"3, 6, 9, 12, 15, 18, 21, 24, 27, 30, 33, 36, 39!" yelled Jefferson Middle School fifth-graders. Students counted by threes while doing jumping-jack warm-ups along with physical education teachers Nancy Feenstra, Paul Mammoser and Franni Carlson. As part of the teachers' bi-weekly meetings with fifth- and sixth-grade math teachers, Jefferson physical education classes are incorporating more math into their everyday studies.
"Math, by nature, fits with physical education," said the teachers. "As part of professional learning communities, we not only wanted to meet as a physical education group but also incorporate core subjects more into our curriculum. We believe in interdisciplinary teaching. The more students hear the vocabulary and see it incorporated into other subjects, the better they will remember and learn the information. It also helps for students to see that we as physical education teachers understand, and see the value, of what they are doing in their other classes as well as its real-life ramifications."
The teachers use fitness testing by having students look at all the heights and weight in a class to figure out the mean, median and mode for the class. They use vocabulary words such as product, sum and quotient when playing games like football and plan to use graph work when they complete fitness testing to read and explain their results. Quizzes at the end of each physical education unit will incorporate word problems that mimic the New York state math test. The Jefferson physical education team is just one exploratory subject at Jefferson who is working with core teachers.
Jefferson fifth-graders warm-up during physical education class by counting by threes as part of a math/physical education collaboration to reinforce math during exploratory classes.
"Students who receive constant reinforcement of math vocabulary throughout their day see value in what occurs in the mathematics classroom," said Jefferson sixth-grade math teacher Gina Hess. "The reinforcement in exploratory areas demonstrates that students will confront math concepts everywhere in their daily lives. I have seen confidence developing more quickly because students feel more comfortable taking risks in the math classroom. They are more confident with their vocabulary and concept knowledge. This is all due to the concept reinforcing that is occurring across curriculum areas."
Art teacher Lisa Corey incorporates math by studying organic and geometric shapes and discuss how they are different from forms, learning proportions and ratios of sizes drawing in still life and portraits, showing volume by shading using different values, creating symmetrical and radial design projects and measuring when creating borders for presentation and mounting.
"The professional learning communities experience helps me make art relate to the other subjects on daily basis such as making the connection to the lines on the pumpkin we are drawing to the longitude lines on a globe," said Mrs. Corey. "Art in itself really ties in to all of the core classes naturally due to the many topics that we cover. I am teaching that art is a valuable part of their entire learning environment and that it doesn't stop when they leave my room."
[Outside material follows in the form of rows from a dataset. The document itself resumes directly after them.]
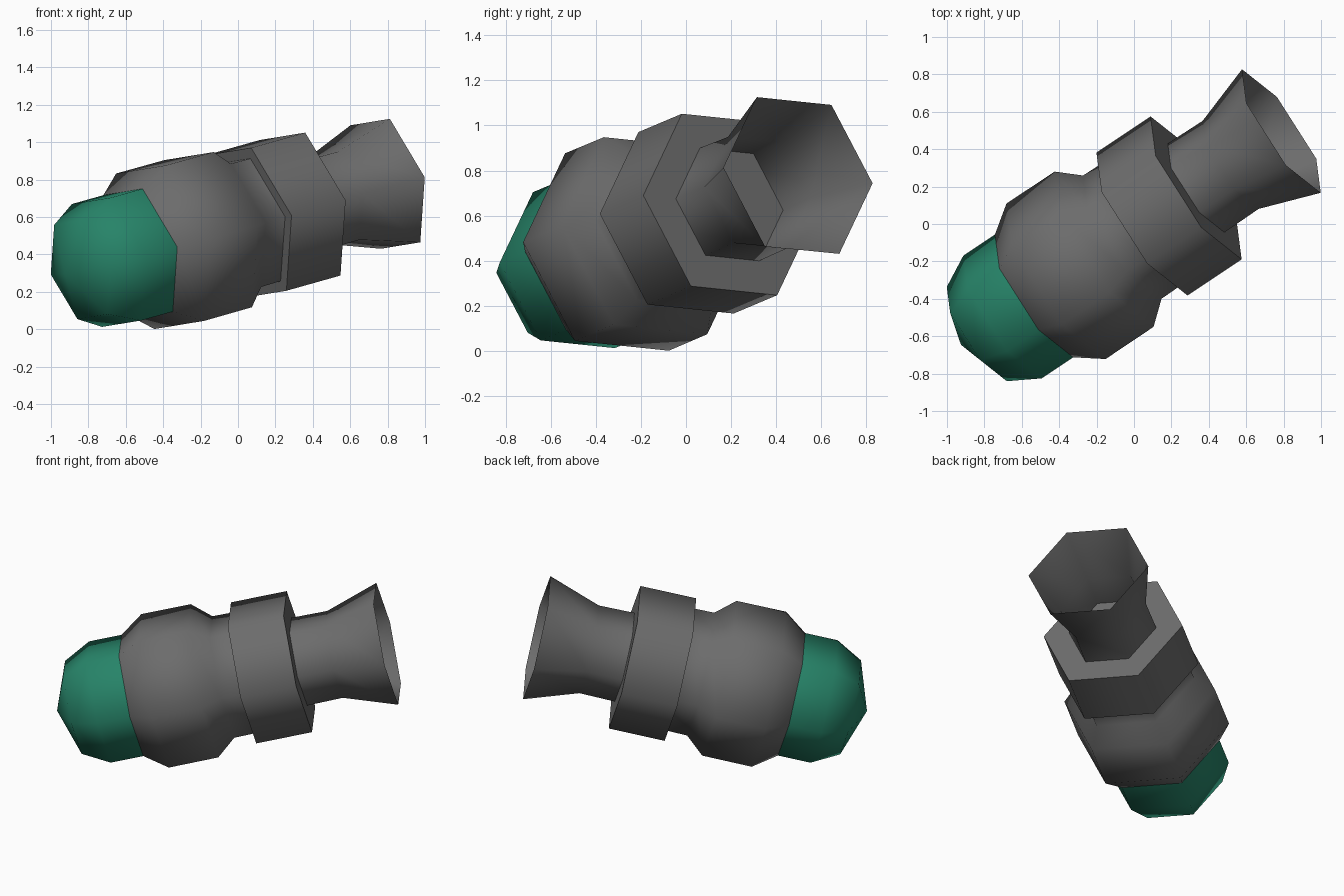
import bpy, bmesh, math
from mathutils import Vector, Matrix

cube = bpy.data.objects.get("Cube")
if cube:
    bpy.data.objects.remove(cube, do_unlink=True)

SIDES = 6

# Tilted frame: origin at the mouth centre, local z points out of the mouth
axis = Vector((0.81, 0.54, 0.228)).normalized()
side = Vector((-0.533, 0.842, -0.087))
side = (side - axis * side.dot(axis)).normalized()
up = axis.cross(side)
FRAME = Matrix.Translation((0.788, 0.497, 0.778)) @ Matrix((side, up, axis)).transposed().to_4x4()


def material(name, rgb):
    mat = bpy.data.materials.new(name)
    mat.use_nodes = True
    colour = (*rgb, 1.0)
    mat.diffuse_color = colour
    bsdf = mat.node_tree.nodes["Principled BSDF"]
    bsdf.inputs["Base Color"].default_value = colour
    bsdf.inputs["Roughness"].default_value = 0.8
    return mat


def lathe(name, profile, mat, cap_start=False, cap_end=False):
    """Six-sided turning of (radius, position) points, listed from mouth to tip."""
    bm = bmesh.new()
    rings = []
    for radius, z in profile:
        if radius == 0:
            rings.append([bm.verts.new((0, 0, z))] * SIDES)
            continue
        rings.append([bm.verts.new((radius * math.cos(math.tau * i / SIDES),
                                    radius * math.sin(math.tau * i / SIDES), z))
                      for i in range(SIDES)])
    for a, b in zip(rings, rings[1:]):
        for i in range(SIDES):
            j = (i + 1) % SIDES
            corners = [a[j], a[i], b[i], b[j]]
            bm.faces.new(list(dict.fromkeys(corners)))
    if cap_start:
        bm.faces.new(rings[0])
    if cap_end:
        bm.faces.new(rings[-1][::-1])
    mesh = bpy.data.meshes.new(name)
    bm.to_mesh(mesh)
    bm.free()
    mesh.materials.append(mat)
    obj = bpy.data.objects.new(name, mesh)
    bpy.context.collection.objects.link(obj)
    obj.matrix_world = FRAME
    bpy.ops.object.select_all(action="DESELECT")
    obj.select_set(True)
    bpy.context.view_layer.objects.active = obj
    bpy.ops.object.shade_smooth_by_angle(angle=math.radians(70))
    return obj


grey = material("dark_grey", (0.15, 0.15, 0.15))
green = material("deep_green", (0.02, 0.23, 0.14))

# Thin-walled flared mouth, open at the outer end
lathe("flared_mouth", [(0.393, 0), (0.28, -0.335), (0.283, -0.563)], grey)

# Wide collar with flat ends
lathe("collar", [(0.455, -0.563), (0.455, -0.92)], grey, cap_start=True, cap_end=True)

# Swollen body that tapers towards the tip
lathe("body", [(0.39, -0.92), (0.392, -1.05), (0.494, -1.17),
               (0.495, -1.487), (0.391, -1.632)], grey)

# Domed coloured tip
lathe("tip", [(0.391, -1.632), (0.391, -1.84), (0.3, -2.01), (0, -2.115)], green)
Family and consumer science teacher JC Andrews uses math with her fifth- and sixth-graders. They use play money, paychecks and a budget to navigate through a created "economy" demonstrating their math knowledge with money.
"My students have the opportunity to transfer their math knowledge to everyday math practice, whether it is measurement in the kitchen using recipes, or cutting out fabric for a sewing project," said Mrs. Andrews.
Technology teacher Ted Hoca often incorporates math by using the Inventor 11 computer-drafting program in his classroom. He talks about using the program to illustrate geometric shapes, and angles and discuss how to find the area of a rectangle.